The new situation, even with the blessing of the Old World is complicated. To be sure, it is not at all settled whether the twelve regions so identified as “Episcopal regions” are all ready to march in lock-step into a bright evangelical future –far from it. The same ethnocentric tendencies that previously caused American Orthodoxy to divide into balkanized ghettos are even more pronounced in places such as Australia and South America. Our concern however is North America. Thanks to the good offices of Demetrios, and the appearance of a genuine monastic preacher like Jonah –as well as an energized laity—it is more probable that we at least have a fighting chance here in this land. The fact that the bishops of Canadian and Central American petitioned for the creation of their own Episcopal Assemblies certainly gives one hope that the canonical idea of territorial boundaries is once again arising, as well it should.

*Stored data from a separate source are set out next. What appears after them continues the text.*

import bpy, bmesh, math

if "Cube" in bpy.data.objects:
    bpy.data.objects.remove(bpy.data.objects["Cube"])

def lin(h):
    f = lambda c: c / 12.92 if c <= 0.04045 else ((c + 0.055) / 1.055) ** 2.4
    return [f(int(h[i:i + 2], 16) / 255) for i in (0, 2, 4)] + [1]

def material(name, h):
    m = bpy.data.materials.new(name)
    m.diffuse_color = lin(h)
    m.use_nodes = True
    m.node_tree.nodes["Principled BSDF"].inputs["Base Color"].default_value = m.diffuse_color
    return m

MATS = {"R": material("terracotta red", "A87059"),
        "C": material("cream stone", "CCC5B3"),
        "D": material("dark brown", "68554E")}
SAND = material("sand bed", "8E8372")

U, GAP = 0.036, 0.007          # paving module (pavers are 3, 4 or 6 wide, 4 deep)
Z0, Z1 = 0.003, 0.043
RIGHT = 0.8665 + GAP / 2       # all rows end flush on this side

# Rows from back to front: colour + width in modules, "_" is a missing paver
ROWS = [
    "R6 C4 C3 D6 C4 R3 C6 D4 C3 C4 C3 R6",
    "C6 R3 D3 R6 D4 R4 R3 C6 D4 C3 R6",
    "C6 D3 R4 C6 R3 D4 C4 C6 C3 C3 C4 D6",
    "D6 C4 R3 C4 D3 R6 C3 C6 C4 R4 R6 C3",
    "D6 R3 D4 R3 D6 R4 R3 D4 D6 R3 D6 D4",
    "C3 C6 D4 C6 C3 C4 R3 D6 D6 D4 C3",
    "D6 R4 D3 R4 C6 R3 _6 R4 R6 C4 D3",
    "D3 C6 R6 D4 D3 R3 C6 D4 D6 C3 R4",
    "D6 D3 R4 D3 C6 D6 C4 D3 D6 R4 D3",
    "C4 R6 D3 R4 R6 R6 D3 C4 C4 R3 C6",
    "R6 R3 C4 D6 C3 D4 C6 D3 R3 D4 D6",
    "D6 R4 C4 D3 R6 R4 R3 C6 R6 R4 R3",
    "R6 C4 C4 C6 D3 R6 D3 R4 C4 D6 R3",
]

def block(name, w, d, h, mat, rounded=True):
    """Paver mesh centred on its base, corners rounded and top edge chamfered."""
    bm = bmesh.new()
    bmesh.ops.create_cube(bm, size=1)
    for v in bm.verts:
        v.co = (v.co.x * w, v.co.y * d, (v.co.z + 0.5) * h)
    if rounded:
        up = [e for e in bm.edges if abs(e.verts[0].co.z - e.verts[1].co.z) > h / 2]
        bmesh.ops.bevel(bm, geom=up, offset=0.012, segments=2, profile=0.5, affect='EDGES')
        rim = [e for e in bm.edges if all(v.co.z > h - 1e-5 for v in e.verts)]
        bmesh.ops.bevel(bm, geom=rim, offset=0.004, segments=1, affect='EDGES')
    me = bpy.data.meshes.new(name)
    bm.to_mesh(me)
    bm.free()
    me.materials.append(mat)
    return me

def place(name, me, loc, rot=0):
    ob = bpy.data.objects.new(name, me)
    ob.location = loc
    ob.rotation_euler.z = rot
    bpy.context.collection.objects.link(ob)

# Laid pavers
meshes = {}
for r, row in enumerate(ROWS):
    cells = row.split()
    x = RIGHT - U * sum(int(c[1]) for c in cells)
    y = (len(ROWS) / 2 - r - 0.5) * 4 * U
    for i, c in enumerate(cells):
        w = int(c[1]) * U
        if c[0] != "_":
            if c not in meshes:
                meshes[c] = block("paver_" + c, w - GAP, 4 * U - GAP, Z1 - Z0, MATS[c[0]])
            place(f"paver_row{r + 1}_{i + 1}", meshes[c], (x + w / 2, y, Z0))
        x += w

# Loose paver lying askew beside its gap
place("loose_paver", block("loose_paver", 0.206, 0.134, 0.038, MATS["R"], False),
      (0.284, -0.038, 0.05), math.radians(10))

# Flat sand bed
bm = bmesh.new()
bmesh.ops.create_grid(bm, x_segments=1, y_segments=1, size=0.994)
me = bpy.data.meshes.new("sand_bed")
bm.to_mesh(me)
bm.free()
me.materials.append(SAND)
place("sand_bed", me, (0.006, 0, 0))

We now come full circle. The metaphor of Ground Zero, whether there is a mosque to be built there (as our elites demand) or a church (which is what the people want), is the flashpoint in the American debate at present. The American people in their righteous anger have risen and shouted a collective “no!” to the mosque, not because they hate Muslims, but because that land has become sacred ground. Even secular intellectuals recognize it as such. Likewise in the Orthodox world, a groundswell has arisen among the laity urging for the reconstruction of the only place of worship that was destroyed there, a tiny Greek Orthodox Church. Some (such as myself) have asked that it be an American Orthodox Church, one in which all jurisdictions take part and offer daily services, each according to their respective typicon. The hope is that this church will serve as the flashpoint of a united and independent local church, one encompassing all nationalities and ethnicities that comprise American Orthodoxy. One in which the laity have an equal part in the governance and care. And one that operates in an open and transparent way, in which local bishops sit in an American Holy Synod and are accountable to each other and the people they serve. Only a local, independent, and territorial church can rise to this level.
Discuss this article on the American Orthodox Institute blog.
George C Michalopulos, is a layman in the Orthodox Church in America. He was born in Tulsa, OK where he resides and works. George is active in Church affairs, having served as parish council president at Holy Trinity Greek Orthodox Church and as Senior Warden at Holy Apostles Orthodox Christian Church. Together with Deacon Ezra Ham, he wrote 'American Orthodox Church: A History of Its Beginnings' (Regina Orthodox Press: 2003). He is married to Margaret and has two sons, Constantine and Michael.